According to the Institute for College Access & Success, 68% of graduates from public and nonprofit colleges in 2015 had student loan debt, with an average of $30,100 per borrower. Graduating with debt before you have your first real job has become the American Way. What a way to start adulthood. And the sad part? Unless you are in a specialized field like healthcare, engineering, etc., chances are your average salary might be between $35,000-$40,000 a year…eventually. So by the time you pay rent, utilities, student loan payments, car payments, insurance, groceries and a new wardrobe for your new job, that doesn’t leave much. It’s no wonder people find themselves in credit card debt, which can get so bad it only contributes to the problem.
Student loan payments can get high, and if your salary isn’t that great, you won’t be able to start a savings account or save for your retirement. That’s going to cost you hundreds of thousands of dollars in lost retirement funds when you are old and need it most. If your debt situation is bad, you might file for bankruptcy to discharge your debts. You might also consider student loan bankruptcy, and while not all student loans are eligible to be discharged, many can be reduced or eliminated. It just takes some extra doing to get your student loan debt discharged when you file for bankruptcy, and there are no guarantees it will happen. So what should you do? The one thing you don’t want to do is stop paying them. That can have damaging consequences.
Other Creative Solutions
I have heard of some creative solutions from other readers who needed help paying their student loan debt. One qualified for a line of credit from a bank. She used it to pay off her student loan because the interest rate was so much lower.
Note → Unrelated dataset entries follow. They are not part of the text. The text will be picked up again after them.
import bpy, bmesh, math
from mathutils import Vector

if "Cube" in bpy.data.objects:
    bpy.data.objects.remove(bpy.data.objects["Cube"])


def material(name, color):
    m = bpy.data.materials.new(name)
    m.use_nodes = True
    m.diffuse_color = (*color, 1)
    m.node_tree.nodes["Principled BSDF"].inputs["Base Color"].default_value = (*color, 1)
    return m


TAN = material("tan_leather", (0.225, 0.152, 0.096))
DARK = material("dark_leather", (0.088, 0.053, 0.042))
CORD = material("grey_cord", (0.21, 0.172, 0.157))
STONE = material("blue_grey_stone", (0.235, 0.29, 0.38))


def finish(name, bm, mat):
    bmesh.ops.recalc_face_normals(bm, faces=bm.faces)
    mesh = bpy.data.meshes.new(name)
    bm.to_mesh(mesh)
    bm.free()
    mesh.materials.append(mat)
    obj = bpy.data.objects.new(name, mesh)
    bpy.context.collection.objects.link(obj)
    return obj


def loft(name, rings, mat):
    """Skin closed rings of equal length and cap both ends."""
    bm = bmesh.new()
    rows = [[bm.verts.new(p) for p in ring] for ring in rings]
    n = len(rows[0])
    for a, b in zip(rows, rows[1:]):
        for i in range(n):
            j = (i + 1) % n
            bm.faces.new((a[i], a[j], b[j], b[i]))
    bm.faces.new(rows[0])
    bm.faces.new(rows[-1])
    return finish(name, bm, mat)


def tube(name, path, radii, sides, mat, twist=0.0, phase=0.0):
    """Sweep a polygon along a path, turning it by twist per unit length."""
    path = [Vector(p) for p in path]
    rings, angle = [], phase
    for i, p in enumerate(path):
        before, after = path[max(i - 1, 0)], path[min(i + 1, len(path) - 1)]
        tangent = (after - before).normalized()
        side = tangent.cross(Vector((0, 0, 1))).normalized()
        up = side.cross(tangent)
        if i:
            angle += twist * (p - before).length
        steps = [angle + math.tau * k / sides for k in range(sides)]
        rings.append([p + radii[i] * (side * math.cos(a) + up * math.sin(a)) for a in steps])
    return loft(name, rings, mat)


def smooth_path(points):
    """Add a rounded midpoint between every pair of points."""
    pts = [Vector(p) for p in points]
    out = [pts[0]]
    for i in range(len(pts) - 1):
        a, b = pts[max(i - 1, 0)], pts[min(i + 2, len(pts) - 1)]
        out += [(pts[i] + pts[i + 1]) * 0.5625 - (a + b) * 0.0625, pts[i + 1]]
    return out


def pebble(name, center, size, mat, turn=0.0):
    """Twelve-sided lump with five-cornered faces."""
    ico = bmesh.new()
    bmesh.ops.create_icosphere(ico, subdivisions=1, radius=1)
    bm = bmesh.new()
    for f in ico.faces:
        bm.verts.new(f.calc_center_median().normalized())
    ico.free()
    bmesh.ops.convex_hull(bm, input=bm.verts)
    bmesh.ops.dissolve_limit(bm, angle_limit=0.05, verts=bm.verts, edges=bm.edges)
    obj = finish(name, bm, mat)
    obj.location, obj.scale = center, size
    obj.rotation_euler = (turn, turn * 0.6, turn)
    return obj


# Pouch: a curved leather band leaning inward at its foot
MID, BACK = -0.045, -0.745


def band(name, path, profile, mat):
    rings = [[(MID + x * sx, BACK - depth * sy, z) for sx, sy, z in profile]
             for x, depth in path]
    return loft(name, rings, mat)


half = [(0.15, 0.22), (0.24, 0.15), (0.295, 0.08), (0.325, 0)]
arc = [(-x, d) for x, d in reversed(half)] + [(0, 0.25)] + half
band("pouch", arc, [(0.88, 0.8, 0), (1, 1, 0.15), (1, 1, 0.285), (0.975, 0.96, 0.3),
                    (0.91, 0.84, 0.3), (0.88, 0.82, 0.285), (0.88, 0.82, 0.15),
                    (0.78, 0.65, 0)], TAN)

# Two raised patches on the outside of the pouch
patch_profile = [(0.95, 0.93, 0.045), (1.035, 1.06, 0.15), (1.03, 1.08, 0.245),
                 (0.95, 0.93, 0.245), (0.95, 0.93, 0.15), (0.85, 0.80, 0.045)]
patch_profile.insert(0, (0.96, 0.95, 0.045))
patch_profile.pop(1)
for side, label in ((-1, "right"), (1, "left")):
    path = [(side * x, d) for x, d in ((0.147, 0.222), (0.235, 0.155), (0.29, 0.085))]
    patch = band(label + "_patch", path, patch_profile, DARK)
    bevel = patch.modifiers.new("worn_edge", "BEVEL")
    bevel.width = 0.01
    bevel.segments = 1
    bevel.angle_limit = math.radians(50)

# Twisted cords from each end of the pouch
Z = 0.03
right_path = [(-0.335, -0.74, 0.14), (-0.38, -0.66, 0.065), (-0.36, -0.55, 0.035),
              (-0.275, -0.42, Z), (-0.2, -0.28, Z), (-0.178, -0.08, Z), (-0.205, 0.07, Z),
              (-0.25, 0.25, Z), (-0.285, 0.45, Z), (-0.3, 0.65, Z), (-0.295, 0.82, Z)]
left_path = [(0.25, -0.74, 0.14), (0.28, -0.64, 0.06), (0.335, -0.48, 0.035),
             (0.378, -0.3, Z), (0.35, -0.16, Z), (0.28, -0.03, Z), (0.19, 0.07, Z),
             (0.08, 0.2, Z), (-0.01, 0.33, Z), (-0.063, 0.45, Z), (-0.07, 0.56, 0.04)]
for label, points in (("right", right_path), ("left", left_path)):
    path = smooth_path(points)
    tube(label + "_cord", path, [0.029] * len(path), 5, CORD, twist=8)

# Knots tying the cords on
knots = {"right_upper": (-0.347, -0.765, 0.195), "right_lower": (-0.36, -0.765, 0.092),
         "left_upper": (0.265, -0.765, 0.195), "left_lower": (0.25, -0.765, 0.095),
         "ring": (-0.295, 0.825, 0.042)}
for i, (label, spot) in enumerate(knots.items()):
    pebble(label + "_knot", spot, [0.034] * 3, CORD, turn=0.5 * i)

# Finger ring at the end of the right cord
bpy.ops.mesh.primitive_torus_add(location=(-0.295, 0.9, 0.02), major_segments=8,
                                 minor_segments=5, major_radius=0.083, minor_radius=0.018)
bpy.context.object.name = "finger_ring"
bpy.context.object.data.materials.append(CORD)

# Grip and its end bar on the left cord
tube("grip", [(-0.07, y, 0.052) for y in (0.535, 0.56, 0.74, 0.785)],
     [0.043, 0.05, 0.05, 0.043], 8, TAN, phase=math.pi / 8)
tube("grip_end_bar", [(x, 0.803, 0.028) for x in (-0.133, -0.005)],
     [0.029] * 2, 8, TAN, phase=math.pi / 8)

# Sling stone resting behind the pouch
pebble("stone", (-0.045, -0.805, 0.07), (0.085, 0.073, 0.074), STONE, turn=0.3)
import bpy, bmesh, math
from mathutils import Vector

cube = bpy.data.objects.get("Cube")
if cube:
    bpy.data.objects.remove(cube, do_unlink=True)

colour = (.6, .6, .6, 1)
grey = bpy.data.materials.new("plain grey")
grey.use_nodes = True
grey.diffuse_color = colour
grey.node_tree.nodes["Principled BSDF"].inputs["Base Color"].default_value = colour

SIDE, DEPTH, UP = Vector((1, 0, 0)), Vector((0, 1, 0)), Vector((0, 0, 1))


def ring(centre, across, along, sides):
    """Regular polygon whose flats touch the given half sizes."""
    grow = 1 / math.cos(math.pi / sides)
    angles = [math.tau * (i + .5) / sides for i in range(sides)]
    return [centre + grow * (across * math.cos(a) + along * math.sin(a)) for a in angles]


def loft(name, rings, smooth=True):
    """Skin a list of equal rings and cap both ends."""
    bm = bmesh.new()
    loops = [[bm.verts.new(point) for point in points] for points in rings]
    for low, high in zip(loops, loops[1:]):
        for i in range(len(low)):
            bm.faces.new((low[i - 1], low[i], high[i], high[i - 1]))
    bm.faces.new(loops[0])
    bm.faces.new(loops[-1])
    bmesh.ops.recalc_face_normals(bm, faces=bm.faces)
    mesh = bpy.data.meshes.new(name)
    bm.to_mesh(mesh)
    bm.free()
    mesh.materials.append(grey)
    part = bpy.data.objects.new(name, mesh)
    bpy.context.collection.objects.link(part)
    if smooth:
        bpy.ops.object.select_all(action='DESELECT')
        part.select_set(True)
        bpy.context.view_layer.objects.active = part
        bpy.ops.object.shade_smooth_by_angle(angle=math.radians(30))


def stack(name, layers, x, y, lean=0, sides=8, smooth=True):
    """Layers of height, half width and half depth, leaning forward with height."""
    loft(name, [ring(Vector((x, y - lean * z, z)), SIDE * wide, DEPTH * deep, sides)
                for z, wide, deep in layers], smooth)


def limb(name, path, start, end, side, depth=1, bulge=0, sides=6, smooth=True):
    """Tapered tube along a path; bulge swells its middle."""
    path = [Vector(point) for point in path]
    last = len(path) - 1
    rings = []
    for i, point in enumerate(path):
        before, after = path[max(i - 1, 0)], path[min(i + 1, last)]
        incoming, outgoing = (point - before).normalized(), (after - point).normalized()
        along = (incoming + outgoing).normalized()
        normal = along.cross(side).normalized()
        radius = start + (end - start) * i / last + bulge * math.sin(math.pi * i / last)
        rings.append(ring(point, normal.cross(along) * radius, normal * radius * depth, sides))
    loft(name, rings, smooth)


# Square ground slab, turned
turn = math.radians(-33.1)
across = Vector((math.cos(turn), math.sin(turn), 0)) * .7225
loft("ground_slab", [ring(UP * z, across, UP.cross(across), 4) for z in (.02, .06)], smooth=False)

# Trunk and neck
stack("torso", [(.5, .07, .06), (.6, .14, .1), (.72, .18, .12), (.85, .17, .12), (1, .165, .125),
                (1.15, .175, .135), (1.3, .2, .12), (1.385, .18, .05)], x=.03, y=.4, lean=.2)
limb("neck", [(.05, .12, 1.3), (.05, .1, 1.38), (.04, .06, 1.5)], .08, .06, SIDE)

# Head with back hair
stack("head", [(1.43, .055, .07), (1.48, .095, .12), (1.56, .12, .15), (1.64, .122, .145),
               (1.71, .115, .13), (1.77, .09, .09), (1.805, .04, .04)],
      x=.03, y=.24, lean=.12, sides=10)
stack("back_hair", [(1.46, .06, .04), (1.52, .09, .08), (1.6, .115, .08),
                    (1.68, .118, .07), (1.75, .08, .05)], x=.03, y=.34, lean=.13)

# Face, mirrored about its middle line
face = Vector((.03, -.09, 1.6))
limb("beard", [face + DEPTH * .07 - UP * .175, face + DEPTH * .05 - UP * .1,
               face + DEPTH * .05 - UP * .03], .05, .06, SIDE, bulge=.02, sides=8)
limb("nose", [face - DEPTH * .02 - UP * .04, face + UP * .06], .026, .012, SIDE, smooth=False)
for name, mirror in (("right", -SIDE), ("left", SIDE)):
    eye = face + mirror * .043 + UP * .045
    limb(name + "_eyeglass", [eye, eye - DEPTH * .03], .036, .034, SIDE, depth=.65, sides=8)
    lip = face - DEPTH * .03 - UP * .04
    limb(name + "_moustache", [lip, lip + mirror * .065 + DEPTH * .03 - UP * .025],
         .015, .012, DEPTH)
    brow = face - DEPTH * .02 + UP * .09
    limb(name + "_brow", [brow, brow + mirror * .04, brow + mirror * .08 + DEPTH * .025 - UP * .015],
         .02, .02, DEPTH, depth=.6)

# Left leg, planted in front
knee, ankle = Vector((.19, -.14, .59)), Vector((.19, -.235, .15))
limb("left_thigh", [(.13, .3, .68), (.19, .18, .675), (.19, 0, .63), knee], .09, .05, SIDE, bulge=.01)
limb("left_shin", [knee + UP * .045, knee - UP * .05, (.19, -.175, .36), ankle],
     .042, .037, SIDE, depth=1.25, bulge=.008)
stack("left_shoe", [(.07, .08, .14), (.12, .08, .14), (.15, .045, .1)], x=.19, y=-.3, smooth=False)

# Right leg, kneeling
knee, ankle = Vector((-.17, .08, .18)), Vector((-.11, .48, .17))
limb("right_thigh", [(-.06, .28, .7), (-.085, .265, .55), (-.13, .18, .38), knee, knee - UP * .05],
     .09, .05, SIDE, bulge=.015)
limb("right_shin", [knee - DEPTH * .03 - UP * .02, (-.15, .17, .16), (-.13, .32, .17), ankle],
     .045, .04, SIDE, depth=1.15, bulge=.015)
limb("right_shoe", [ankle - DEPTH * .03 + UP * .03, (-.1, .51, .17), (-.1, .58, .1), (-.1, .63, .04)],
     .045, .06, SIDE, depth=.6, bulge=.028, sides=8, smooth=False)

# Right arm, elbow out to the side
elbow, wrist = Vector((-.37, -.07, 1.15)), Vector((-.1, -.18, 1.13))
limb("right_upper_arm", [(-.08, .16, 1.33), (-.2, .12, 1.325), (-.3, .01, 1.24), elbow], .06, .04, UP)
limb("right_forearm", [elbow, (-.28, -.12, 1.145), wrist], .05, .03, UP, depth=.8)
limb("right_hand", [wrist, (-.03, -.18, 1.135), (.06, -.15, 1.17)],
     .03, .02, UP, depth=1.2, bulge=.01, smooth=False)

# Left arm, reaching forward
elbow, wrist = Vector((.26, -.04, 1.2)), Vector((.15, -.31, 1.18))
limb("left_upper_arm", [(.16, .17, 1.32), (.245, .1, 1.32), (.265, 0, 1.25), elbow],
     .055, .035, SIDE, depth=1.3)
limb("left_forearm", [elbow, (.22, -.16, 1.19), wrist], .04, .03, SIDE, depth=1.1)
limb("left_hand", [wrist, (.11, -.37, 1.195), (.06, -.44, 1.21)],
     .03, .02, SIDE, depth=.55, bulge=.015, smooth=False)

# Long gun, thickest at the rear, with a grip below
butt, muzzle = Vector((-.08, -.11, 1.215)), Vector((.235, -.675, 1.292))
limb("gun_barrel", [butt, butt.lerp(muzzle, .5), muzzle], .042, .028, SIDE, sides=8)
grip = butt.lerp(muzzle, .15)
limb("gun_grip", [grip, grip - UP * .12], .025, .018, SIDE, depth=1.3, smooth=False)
But be careful. If you go this route you can convert a federal student loan with a lot of assistance options, into a private student loan with less favorable options if you can’t afford it.
Another reader looked extensively to find a credit card that had a 0% introductory rate, no balance transfer fees and no fees for writing a check on the account and paid his student loan off that way. There is a trick to this, however. You should try to have as much of that balance paid off before the introductory rate expires. If you see that’s not going to happen, a month or two before your introductory rate ends, find another card with a 0% introductory rate and no balance transfer fee and repeat the process. This reader did that several times until his student loan debt and a few credit cards were paid off.
And another reader stopped going to college for a couple of years because her student loan debt was getting too high. She got a full-time job with benefits that included paying for college tuition, books and fees at 100% as long as she got an A, B or C in the class. Her work schedule was noon-10:30 p.m. four days a week too. This enabled her to attend school part time in the mornings until she graduated two years later. She still had student loan debt from the days when she was a full-time student, but it was minimal compared to student loans her friends had.
Avoid Student Loans Altogether if Possible
If you’re a parent reading this article and your kids’ college fund won’t be enough to cover it all, encourage them to get scholarships, apply for financial aid and maybe even enroll in a work-study program that might be available through the school. If possible, have them attend a community college the first two years, then attend a university or state school. Encourage them to choose a university with more affordable tuition, or if you live in the same town as a university, encourage them to live at home to cut costs significantly.